CORONADO, CALIF. (NNS) — The commander of Naval Special Warfare Command (NSW) turned over command of 8,400 Navy SEALs, special warfare combatant-craft crewmen and supporting staff during a ceremony today at the Naval Amphibious Base in Coronado, Calif.
Rear Admiral Joseph D. Kernan relinquished command to his deputy commander, Rear Adm. Garry J. Bonelli. Kernan had served at the helm of the Navy’s special operations forces since last June.
Rear Adm. Edward G. Winters III will ultimately assume command of NSW later this year. He is currently assigned as commanding general, Iraqi National Counterterrorism Force Transition Team, Multi-National Force Iraq, in Baghdad.
Kernan will go on to serve as both commander, U.S. 4th Fleet, and commander, U.S. Naval Forces Southern Command in Mayport, Fla. U.S. 4th Fleet is responsible for U.S. Navy ships, aircraft and submarines operating in the Caribbean Sea and Central and South America and the surrounding waters. The command was originally operational from 1943-1950 before it was disestablished. The Chief of Naval Operations announced its re-establishment April 24.
"Fourth fleet, along with its traditional security and high seas exercise roles, is headed for the littorals," said Kernan, "and the sailors will be going feet-dry."
Kernan’s selection for command of 4th Fleet was lauded by guest speaker Admiral Eric T. Olson, commander, United States Special Operations Command. "We applaud his selection to command a numbered fleet of the United States Navy.

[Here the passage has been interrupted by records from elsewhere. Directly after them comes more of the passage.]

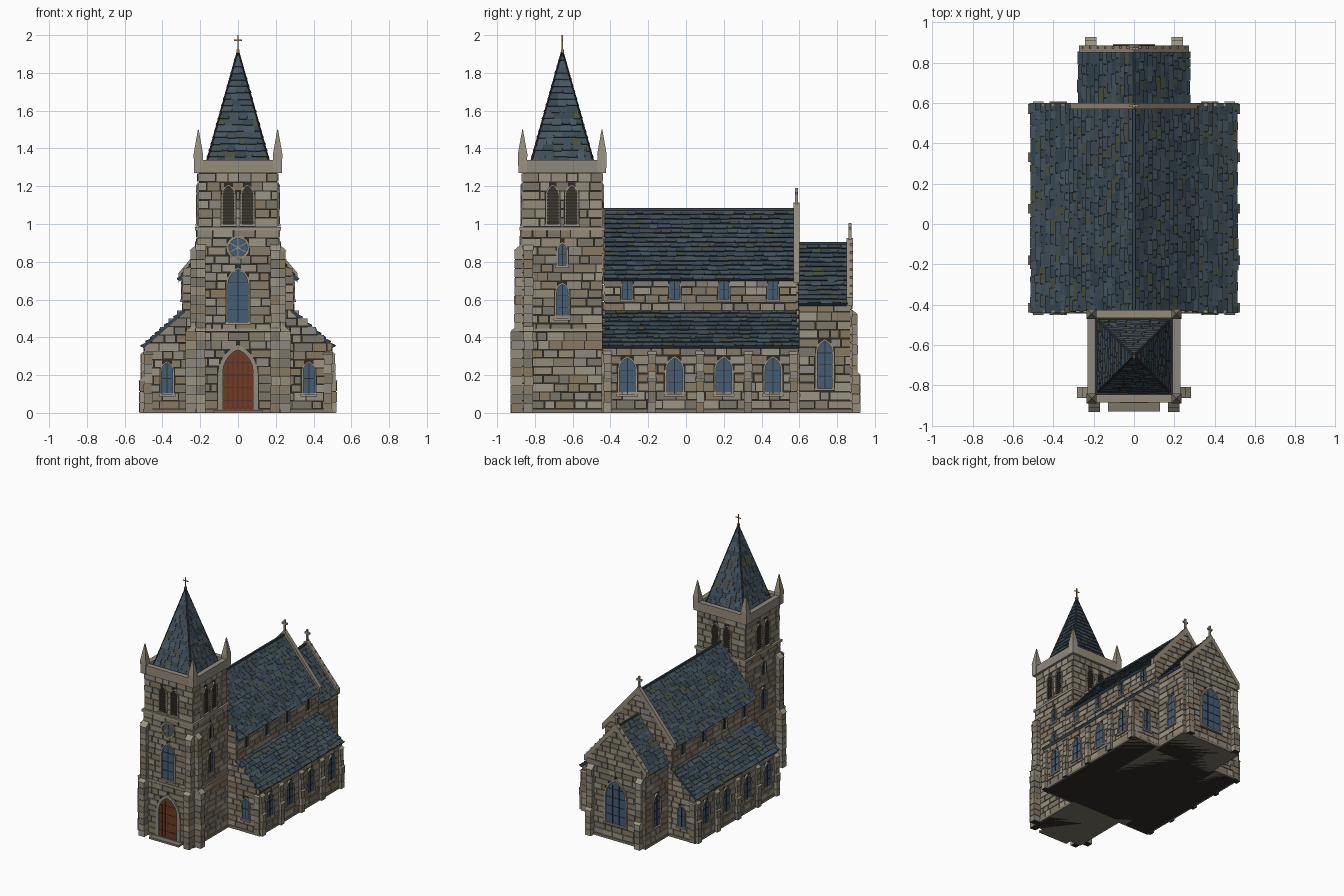
import bpy, bmesh, math, random
from mathutils import Vector, Matrix

if "Cube" in bpy.data.objects:
    bpy.data.objects.remove(bpy.data.objects["Cube"])

random.seed(7)
COL = {
    "stone_a": (.30, .26, .19), "stone_b": (.24, .20, .14), "stone_c": (.33, .30, .23),
    "stone_d": (.20, .18, .14), "stone_e": (.27, .25, .21), "stone_f": (.25, .19, .12),
    "slate_a": (.045, .072, .098), "slate_b": (.06, .09, .115), "slate_c": (.035, .058, .075),
    "slate_d": (.055, .075, .085), "slate_e": (.065, .08, .05),
    "mortar": (.03, .026, .02), "glass": (.06, .11, .18), "lead": (.025, .03, .04),
    "wood": (.16, .045, .018), "wood_dark": (.11, .03, .012), "louvre": (.05, .04, .03),
    "gold": (.35, .2, .06)}
STONE = [k for k in COL if k.startswith("stone")]
SLATE = ["slate_a", "slate_b", "slate_c", "slate_d"] * 3 + ["slate_e"]
MATS = {}
for k, c in COL.items():
    MATS[k] = bpy.data.materials.new(k)
    MATS[k].diffuse_color = (*c, 1)
X, Y, Z = Vector((1, 0, 0)), Vector((0, 1, 0)), Vector((0, 0, 1))
rnd, pick = random.uniform, random.choice


class Part:
    def __init__(self, name):
        self.name, self.bm, self.used = name, bmesh.new(), []

    def solid(self, M, low, high, mat):
        """Closed solid between two matching loops of points."""
        if mat not in self.used:
            self.used.append(mat)
        a = [self.bm.verts.new(M @ Vector(p)) for p in low]
        b = [self.bm.verts.new(M @ Vector(p)) for p in high]
        n = len(a)
        loops = [a[::-1], b] + [(a[i], a[(i + 1) % n], b[(i + 1) % n], b[i]) for i in range(n)]
        for l in loops:
            self.bm.faces.new(l).material_index = self.used.index(mat)

    def prism(self, M, pts, n0, n1, mat):
        self.solid(M, [(u, v, n0) for u, v in pts], [(u, v, n1) for u, v in pts], mat)

    def box(self, M, u0, u1, v0, v1, n0, n1, mat):
        self.prism(M, [(u0, v0), (u1, v0), (u1, v1), (u0, v1)], n0, n1, mat)

    def beam(self, p, q, r, mat):
        p, q = Vector(p), Vector(q)
        M = Matrix.Translation(p) @ (q - p).to_track_quat('Z', 'Y').to_matrix().to_4x4()
        self.box(M, -r, r, -r, r, 0, (q - p).length, mat)

    def done(self):
        bmesh.ops.recalc_face_normals(self.bm, faces=self.bm.faces)
        me = bpy.data.meshes.new(self.name)
        self.bm.to_mesh(me)
        for k in self.used:
            me.materials.append(MATS[k])
        bpy.context.collection.objects.link(bpy.data.objects.new(self.name, me))


def plane(o, u, v):
    u, v = Vector(u).normalized(), Vector(v).normalized()
    M = Matrix((u, v, u.cross(v))).transposed().to_4x4()
    return Matrix.Translation(Vector(o)) @ M


def face(cx, cy, off, deg):
    """Vertical wall frame: u to the right, v up, n outward; 0 faces the front."""
    a = math.radians(deg)
    return plane((cx + math.sin(a) * off, cy - math.cos(a) * off, 0), (math.cos(a), math.sin(a), 0), Z)


def arch(w, h, k=.75):
    """Pointed arch outline and a function giving its half width at a height."""
    a, r = w / 2, w * k
    R, s = (a * a + r * r) / w, h - r
    t = math.acos((R - a) / R)
    left = [(-a, s * i / 4) for i in range(4)]
    left += [(R - a - R * math.cos(t * i / 5), s + R * math.sin(t * i / 5)) for i in range(6)]
    half = lambda y: 0 if y < 0 or y > h else a if y < s else math.sqrt(max(0, R * R - (y - s) ** 2)) - R + a
    return left + [(-x, y) for x, y in left[-2::-1]], half


def courses(p, M, lim, v0, v1, ch, lens, holes=(), slate=False):
    """Rows of random stones, or overlapping slates, within side limits."""
    n = max(1, round((v1 - v0) / ch))
    h = (v1 - v0) / n
    for i in range(n):
        a, b = v0 + i * h, v0 + (i + 1) * h
        la, lb = (lim(a), lim(b)) if slate else (lim(a + .3 * h),) * 2
        spans = [la]
        for uc, v, half in holes:
            w = half((a + b) / 2 - v)
            if w > 0:
                spans = [q for s, e in spans for q in ((s, min(e, uc - w)), (max(s, uc + w), e)) if q[1] - q[0] > .004]
        for s, e in spans:
            u = s
            while u < e - 1e-4:
                l = rnd(*lens)
                if e - u - l < lens[0] * .6:
                    l = e - u
                g = .001 if slate else .0025
                x0, x1 = u + g, u + l - g
                c = lambda x: min(max(x, lb[0]), lb[1])
                u += l
                if x1 - x0 < .002:
                    continue
                if slate:
                    d, k = rnd(.007, .012), rnd(-.004, .003)
                    p.solid(M, [(x0, a + k, 0), (x1, a + k, 0), (c(x1) + 1e-4, b, 0), (c(x0), b, 0)],
                            [(x0, a + k, d), (x1, a + k, d), (c(x1) + 1e-4, b, .003), (c(x0), b, .003)], pick(SLATE))
                else:
                    p.box(M, x0, x1, a + g, b - g, -.004, rnd(.006, .010), pick(STONE))


def window(p, M, uc, v, w, h, t=.012, kind="glass", bars=1):
    """Arched opening with stone surround; returns the hole for the stonework."""
    T = M @ Matrix.Translation((uc, v, 0))
    inn, half_in = arch(w, h)
    out, half = arch(w + 2 * t, h + t)
    p.prism(T, inn, -.003, .004, {"glass": "glass", "door": "wood", "louvre": "mortar"}[kind])
    for i in range(len(inn) - 1):
        q = [inn[i], inn[i + 1], out[i + 1], out[i]]
        p.prism(T, q, -.003, rnd(.012, .015), pick(["stone_a", "stone_c", "stone_e"]))
    for i in range(bars):
        x = w * ((i + 1) / (bars + 1) - .5)
        p.box(T, x - .0025, x + .0025, 0, h - abs(x) * 1.2 - .003, 0, .008, "wood_dark" if kind == "door" else "lead")
    n = 12 if kind == "louvre" else max(2, round(h / .07))
    for i in range(1, n):
        y = h * i / n
        x = half_in(y)
        p.box(T, -x, x, y - .002, y + (.006 if kind == "louvre" else .001), 0, .009 if kind == "louvre" else .007,
              "louvre" if kind == "louvre" else "lead")
    if kind != "door":
        p.box(T, -w / 2 - t - .004, w / 2 + t + .004, -.012, 0, -.003, .018, "stone_c")
    return (uc, v, half)


def buttress(p, M, uc, w, stages):
    """Stacked stone pier, each stage (z0, z1, depth) ending in a sloped cap."""
    for z0, z1, d in stages:
        n = max(1, round((z1 - z0) / .05))
        h = (z1 - z0) / n
        p.box(M, uc - w / 2 + .003, uc + w / 2 - .003, z0, z1, -.003, d - .003, "mortar")
        for i in range(n):
            j = rnd(-.002, .002)
            p.box(M, uc - w / 2 + j, uc + w / 2 + j, z0 + i * h + .0015, z0 + (i + 1) * h - .0015, -.003, d + j, pick(STONE))
        e, a, b = w / 2 + .003, z1, z1 + d * .9
        p.solid(M, [(uc - e, a, 0), (uc - e, a, d + .004), (uc - e, b, 0)],
                [(uc + e, a, 0), (uc + e, a, d + .004), (uc + e, b, 0)], "stone_c")


def slope(p, xe, ze, xr, zr, y0, y1):
    """Slated slopes on both sides, from eave to ridge."""
    for s in (1, -1):
        M = plane((s * xe, y0 if s > 0 else y1, ze), Y * s, (s * (xr - xe), 0, zr - ze))
        L, S = y1 - y0, math.hypot(xe - xr, zr - ze)
        p.box(M, 0, L, 0, S, -.012, .001, "slate_c")
        courses(p, M, lambda v: (0, L), 0, S, .032, (.03, .075), slate=True)


def coping(p, y0, y1, w, ze, zr, t):
    M = plane((0, y0, 0), X, Z)
    for s in (1, -1):
        p.prism(M, [(0, zr - .02), (s * w, ze - .02), (s * w, ze + t), (0, zr + t)], y0 - y1, 0, "stone_a")


def cross(p, y, z0, h, arm, r, mat):
    M = plane((0, y, z0), X, Z)
    p.box(M, -r, r, 0, h, -r, r, mat)
    p.box(M, -arm, arm, h * .62, h * .62 + 2 * r, -r * .9, r * .9, mat)


def gable(w, ze, zr, base):
    return [(-w, base), (w, base), (w, ze), (0, zr), (-w, ze)]


front = plane((0, 0, 0), X, Z)           # n runs toward -y
NY0, NY1, TY = -.44, .595, -.655

# Tower walls with openings on every side
tower = Part("tower")
C = Matrix.Translation((0, TY, 0))
tower.box(C, -.213, .213, -.213, .213, 0, .97, "mortar")
tower.box(C, -.207, .207, -.207, .207, .97, 1.29, "mortar")
for deg in (0, 90, 180, 270):
    M, U = face(0, TY, .213, deg), face(0, TY, .207, deg)
    holes = []
    if deg == 0:
        holes = [window(tower, M, 0, 0, .16, .335, .028, "door", 5), window(tower, M, 0, .48, .105, .28)]
        R = M @ Matrix.Translation((0, .875, 0))
        ring = [(math.cos(math.tau * i / 18), math.sin(math.tau * i / 18)) for i in range(19)]
        tower.prism(R, [(x * .05, y * .05) for x, y in ring[:18]], -.003, .005, "glass")
        for (a, b), (c, d) in zip(ring, ring[1:]):
            tower.prism(R, [(a * .048, b * .048), (c * .048, d * .048), (c * .063, d * .063), (a * .063, b * .063)], -.003, .014, pick(STONE))
        for i in range(3):
            tower.box(R @ Matrix.Rotation(i * math.pi / 3, 4, 'Z'), -.002, .002, -.05, .05, 0, .009, "stone_c")
        holes.append((0, .812, lambda y: math.sqrt(max(0, .063 ** 2 - (y - .063) ** 2))))
    elif deg != 180:
        holes = [window(tower, M, 0, .5, .06, .18), window(tower, M, 0, .78, .04, .115)]
    e = .007 if deg % 180 == 0 else 0
    courses(tower, M, lambda v: (-.213 - e, .213 + e), .72 if deg == 180 else .02, .97, .045, (.05, .12), holes)
    holes = [window(tower, U, x, 1.0, .058, .2, .01, "louvre", 0) for x in (-.05, .05)]
    courses(tower, U, lambda v: (-.207 - e, .207 + e), .985, 1.27, .045, (.045, .1), holes)
    for z in (.43, .965):
        if deg != 180 or z > .9:
            tower.box(M, -.213 - 2 * e, .213 + 2 * e, z, z + .018, -.002, .014, "stone_c")
    # parapet rim
    tower.box(M, -.23 if e else -.19, .23 if e else .19, 1.27, 1.34, -.023, .017, "stone_a" if e else "stone_e")
for s in (1, -1):
    buttress(tower, face(0, TY, .213, 0), s * .197, .05, [(0, .43, .06), (.43, .86, .04)])
    buttress(tower, face(0, TY, .213, 90 * s), -s * .18, .05, [(0, .43, .065), (.43, .86, .04)])
    for t in (1, -1):  # corner pinnacles
        P = Matrix.Translation((s * .21, TY + t * .21, 0))
        sq = lambda r, z: [(-r, -r, z), (r, -r, z), (r, r, z), (-r, r, z)]
        tower.solid(P, sq(.022, 1.27), sq(.025, 1.37), "stone_c")
        tower.solid(P, sq(.025, 1.37), sq(.002, 1.5), "stone_a")
tower.box(C, -.13, .13, -.275, -.2, 0, .015, "stone_d")
tower.done()

# Slated spire with hips, ball and cross
spire = Part("spire")
spire.solid(C, [(-.174, -.174, 1.285), (.174, -.174, 1.285), (.174, .174, 1.285), (-.174, .174, 1.285)],
            [(-.001, -.001, 1.91), (.001, -.001, 1.91), (.001, .001, 1.91), (-.001, .001, 1.91)], "slate_c")
S = math.hypot(.174, .625)
for deg in (0, 90, 180, 270):
    a = math.radians(deg)
    n = Vector((math.sin(a), -math.cos(a), 0))
    M = plane(Vector((0, TY, 1.285)) + n * .174, (math.cos(a), math.sin(a), 0), Z * .625 - n * .174)
    courses(spire, M, lambda v: (-.174 * (1 - v / S), .174 * (1 - v / S)), 0, S * .98, .036, (.03, .07), slate=True)
    d = Vector((n.x - n.y, n.x + n.y, 0)) * .176
    spire.beam(Vector((0, TY, 1.285)) + d, (0, TY, 1.915), .0045, "lead")
spire.box(C, -.008, .008, -.008, .008, 1.905, 1.925, "gold")
cross(spire, TY, 1.92, .08, .022, .003, "gold")
spire.done()

# Nave and aisle masonry
nave = Part("nave_and_aisles")
nave.prism(front, gable(.288, .715, 1.06, 0), -NY1 + .007, -NY0 - .007, "mortar")
for s in (1, -1):
    nave.prism(front, [(s * .28, 0), (s * .49, 0), (s * .49, .355), (s * .28, .545)], -NY1 + .007, -NY0 - .007, "mortar")
    W, K = face(0, 0, .49, 90 * s), face(0, 0, .288, 90 * s)
    ys = [-.31, -.06, .2, .46]
    holes = [window(nave, W, s * y, .1, .082, .19) for y in ys]
    side = lambda v: (NY0 + .007, NY1 - .007) if s > 0 else (-NY1 + .007, -NY0 - .007)
    courses(nave, W, side, .02, .35, .045, (.05, .12), holes)
    holes = [window(nave, K, s * y, .6, .05, .11, .008) for y in ys]
    courses(nave, K, side, .54, .71, .043, (.05, .11), holes)
    for y in (-.415, -.18, .075, .33, .57):
        buttress(nave, W, s * y, .042, [(0, .17, .032), (.17, .31, .024)])
    # end walls of the aisles
    for deg, cy in ((0, NY0 + .007), (180, NY1 - .007)):
        M = face(0, cy, 0, deg)
        holes = [window(nave, M, s * .375, .1, .058, .165, .01)]
        lim = lambda v: (.2, min(.498, .498 - (v - .345) * 1.02)) if s > 0 else (-min(.498, .498 - (v - .345) * 1.02), -.2)
        courses(nave, M, lim, .02, .545, .045, (.05, .11), holes)
        buttress(nave, M, s * .475, .045, [(0, .31, .014)])
for deg, cy in ((0, NY0 + .007), (180, NY1 - .007)):
    g = lambda v: (-min(.295, (1.09 - v) * .83), min(.295, (1.09 - v) * .83))
    courses(nave, face(0, cy, 0, deg), g, .545, 1.085, .045, (.05, .11))
coping(nave, .57, .6, .315, .71, 1.085, .03)
cross(nave, .585, 1.1, .09, .022, .007, "stone_c")
nave.done()

nave_roof = Part("nave_roof")
slope(nave_roof, .315, .705, 0, 1.072, -.435, .572)
nave_roof.beam((0, -.435, 1.078), (0, .572, 1.078), .007, "slate_c")
nave_roof.done()
aisle_roof = Part("aisle_roofs")
slope(aisle_roof, .508, .35, .285, .545, NY0 - .002, .6)
aisle_roof.done()

# Chancel
chancel = Part("chancel")
chancel.prism(front, gable(.253, .585, .885, 0), -.873, -.55, "mortar")
for s in (1, -1):
    K = face(0, 0, .253, 90 * s)
    holes = [window(chancel, K, s * .735, .13, .078, .25)]
    courses(chancel, K, lambda v: (NY1, .873) if s > 0 else (-.873, -NY1), .02, .58, .045, (.05, .12), holes)
    buttress(chancel, face(0, .873, 0, 180), s * .215, .05, [(0, .2, .05), (.2, .52, .035)])
E = face(0, .873, 0, 180)
holes = [window(chancel, E, 0, .13, .17, .34, .016, bars=2)]
g = lambda v: (-min(.261, (.915 - v) * .84), min(.261, (.915 - v) * .84))
courses(chancel, E, g, .02, .9, .045, (.05, .11), holes)
coping(chancel, .85, .885, .272, .585, .9, .025)
cross(chancel, .868, .915, .09, .022, .007, "stone_c")
chancel.done()
chancel_roof = Part("chancel_roof")
slope(chancel_roof, .272, .575, 0, .893, NY1, .855)
chancel_roof.beam((0, NY1, .898), (0, .855, .898), .006, "slate_c")
chancel_roof.done()

# Low plinth courses
plinth = Part("plinth")
I = Matrix.Identity(4)
plinth.box(I, -.502, .502, NY0 - .004, NY1 + .004, 0, .02, "stone_d")
plinth.box(I, -.265, .265, .55, .885, 0, .0195, "stone_d")
plinth.box(I, -.226, .226, TY - .226, -.42, 0, .0195, "stone_d")
plinth.done()

for m in bpy.data.materials:
    if m.users and not m.is_grease_pencil:
        m.use_nodes = True
        m.node_tree.nodes["Principled BSDF"].inputs["Base Color"].default_value = m.diffuse_color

He’s the first Navy SEAL to do so – in fact he’s the first SEAL flag officer to command anything outside of the special operations community."

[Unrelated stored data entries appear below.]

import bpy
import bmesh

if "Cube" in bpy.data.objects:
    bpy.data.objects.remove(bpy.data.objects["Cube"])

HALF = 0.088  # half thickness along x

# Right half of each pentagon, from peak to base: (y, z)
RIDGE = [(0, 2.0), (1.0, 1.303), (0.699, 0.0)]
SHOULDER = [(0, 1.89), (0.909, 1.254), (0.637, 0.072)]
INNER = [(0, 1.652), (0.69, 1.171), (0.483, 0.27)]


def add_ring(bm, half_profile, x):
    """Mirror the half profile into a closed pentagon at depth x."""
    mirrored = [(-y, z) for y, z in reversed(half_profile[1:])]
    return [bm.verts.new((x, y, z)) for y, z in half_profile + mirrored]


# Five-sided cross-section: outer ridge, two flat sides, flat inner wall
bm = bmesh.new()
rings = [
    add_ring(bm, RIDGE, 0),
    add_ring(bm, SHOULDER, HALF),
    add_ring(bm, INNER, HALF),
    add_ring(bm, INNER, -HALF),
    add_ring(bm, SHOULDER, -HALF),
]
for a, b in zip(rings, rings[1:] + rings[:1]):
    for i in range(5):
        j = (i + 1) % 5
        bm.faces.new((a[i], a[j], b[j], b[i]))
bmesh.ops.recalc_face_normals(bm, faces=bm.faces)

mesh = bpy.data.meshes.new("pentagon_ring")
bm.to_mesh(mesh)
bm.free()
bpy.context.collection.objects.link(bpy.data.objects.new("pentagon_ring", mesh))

During the ceremony, Kernan received a Distinguished Service Medal for his year of service as commander. During his tenure, one of Kernan focused on putting programs and initiatives in place to increase the number of SEAL recruits in order to meet the demanding requirements for special operations forces in the Global War on Terrorism. He and his wife, Jan, pioneered a comprehensive program focused on helping NSW families adjust to the challenges associated with combat deployments.

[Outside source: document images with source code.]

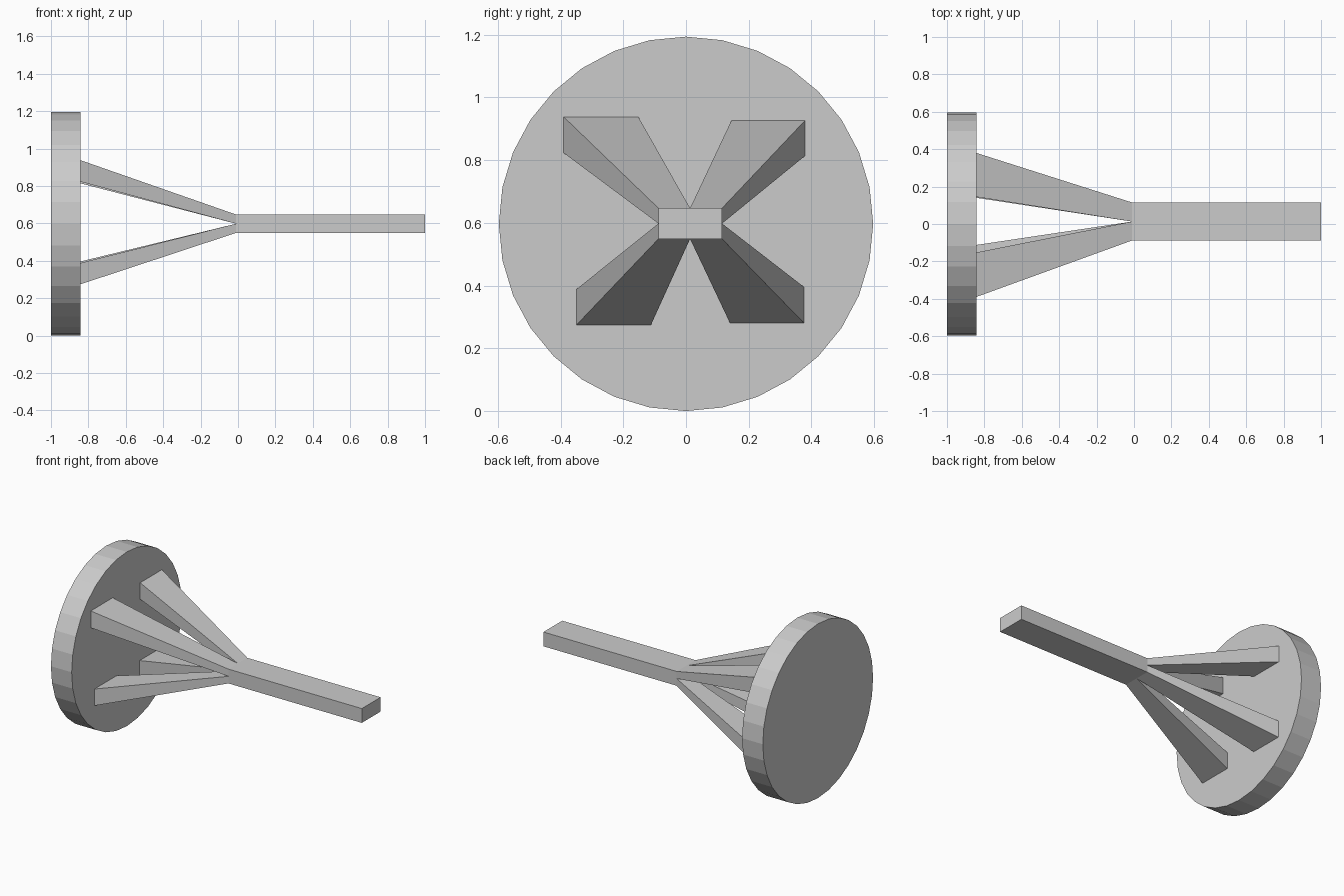
import bpy, bmesh, math

if "Cube" in bpy.data.objects:
    bpy.data.objects.remove(bpy.data.objects["Cube"])

# Round end plate: 32-sided disc facing along x
bpy.ops.mesh.primitive_cylinder_add(vertices=32, radius=0.597, depth=0.157,
                                    location=(-0.9215, 0, 0.597),
                                    rotation=(0, math.pi / 2, 0))
bpy.context.object.name = "round_plate"

# Handle bar that splits into four flared struts
X_TIP, X_SPLIT, X_PLATE = 1.0, -0.01, -0.843
YS = (-0.088, 0.013, 0.115)
ZS = (0.549, 0.598, 0.647)
# Strut ends at the plate: (column, row) -> y range, z range
ENDS = {
    (0, 0): ((-0.35, -0.112), (0.274, 0.388)),
    (1, 0): ((0.14, 0.376), (0.281, 0.396)),
    (0, 1): ((-0.39, -0.152), (0.938 - 0.115, 0.938)),
    (1, 1): ((0.145, 0.38), (0.927 - 0.113, 0.927)),
}


def ring(bm, x, ys, zs):
    (y0, y1), (z0, z1) = ys, zs
    return [bm.verts.new((x, y, z)) for y, z in
            ((y0, z0), (y1, z0), (y1, z1), (y0, z1))]


def bridge(bm, a, b):
    for k in range(4):
        j = (k + 1) % 4
        bm.faces.new((a[k], a[j], b[j], b[k]))


bm = bmesh.new()
split = [[bm.verts.new((X_SPLIT, y, z)) for z in ZS] for y in YS]

# Handle bar
tip = ring(bm, X_TIP, (YS[0], YS[2]), (ZS[0], ZS[2]))
bm.faces.new(tip)
border = [(0, 0), (1, 0), (2, 0), (2, 1), (2, 2), (1, 2), (0, 2), (0, 1), (0, 0)]
for k in range(4):
    back = [split[c][r] for c, r in border[2 * k:2 * k + 3]]
    bm.faces.new(back + [tip[(k + 1) % 4], tip[k]])

# Struts, each growing from one quarter of the bar's end
for (c, r), (ys, zs) in ENDS.items():
    root = [split[c][r], split[c + 1][r], split[c + 1][r + 1], split[c][r + 1]]
    end = ring(bm, X_PLATE, ys, zs)
    bridge(bm, root, end)
    bm.faces.new(end)

bmesh.ops.recalc_face_normals(bm, faces=bm.faces)
mesh = bpy.data.meshes.new("handle_with_struts")
bm.to_mesh(mesh)
bm.free()
bpy.context.collection.objects.link(bpy.data.objects.new("handle_with_struts", mesh))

"He has brilliantly and energetically led this force," Olson remarked, "while recruiting and posturing for even greater success the force of tomorrow."
After assuming command Bonelli promised to do his best to follow in the footsteps of his predecessor.
"My intent during my tenure here in command is very straightforward: I will listen, I will learn and I will lead."
Bonelli’s distinguished career includes two combat tours in Vietnam, command of eight Navy Reserve units, and command of SEAL Team 5, marking him as the only reservist to command an active duty SEAL Team. He later became deputy commander of Navy Reserve Readiness Command Southwest and then chief of staff for Naval Special Warfare Command. In his prior civilian profession, Bonelli served as a staff director with the San Diego Association of Governments, a strategic research, planning and transportation agency working for the 18 cities and county government in the region. He helped manage a $14 billion public infrastructure program and developed public policy initiatives for locally elected officials on numerous issues encompassing population growth, transportation, governance, housing, environmental management, economic development, public safety, bi-national coordination and military-civilian community relationships.
Naval Special Warfare Command is the Navy component of United States Special Operations Command and the special operations component of the United States Navy. The command supports, trains, equips and deploys maritime special operations forces to meet the operational requirements of combatant commanders. These special operations forces include more than 8,400 active-duty and reserve SEALs (Sea-Air-Land) and Special Warfare Combatant-craft Crewman (SWCC) operators and support personnel based primarily in San Diego, Calif., Norfolk, Va., and deployed all over the world.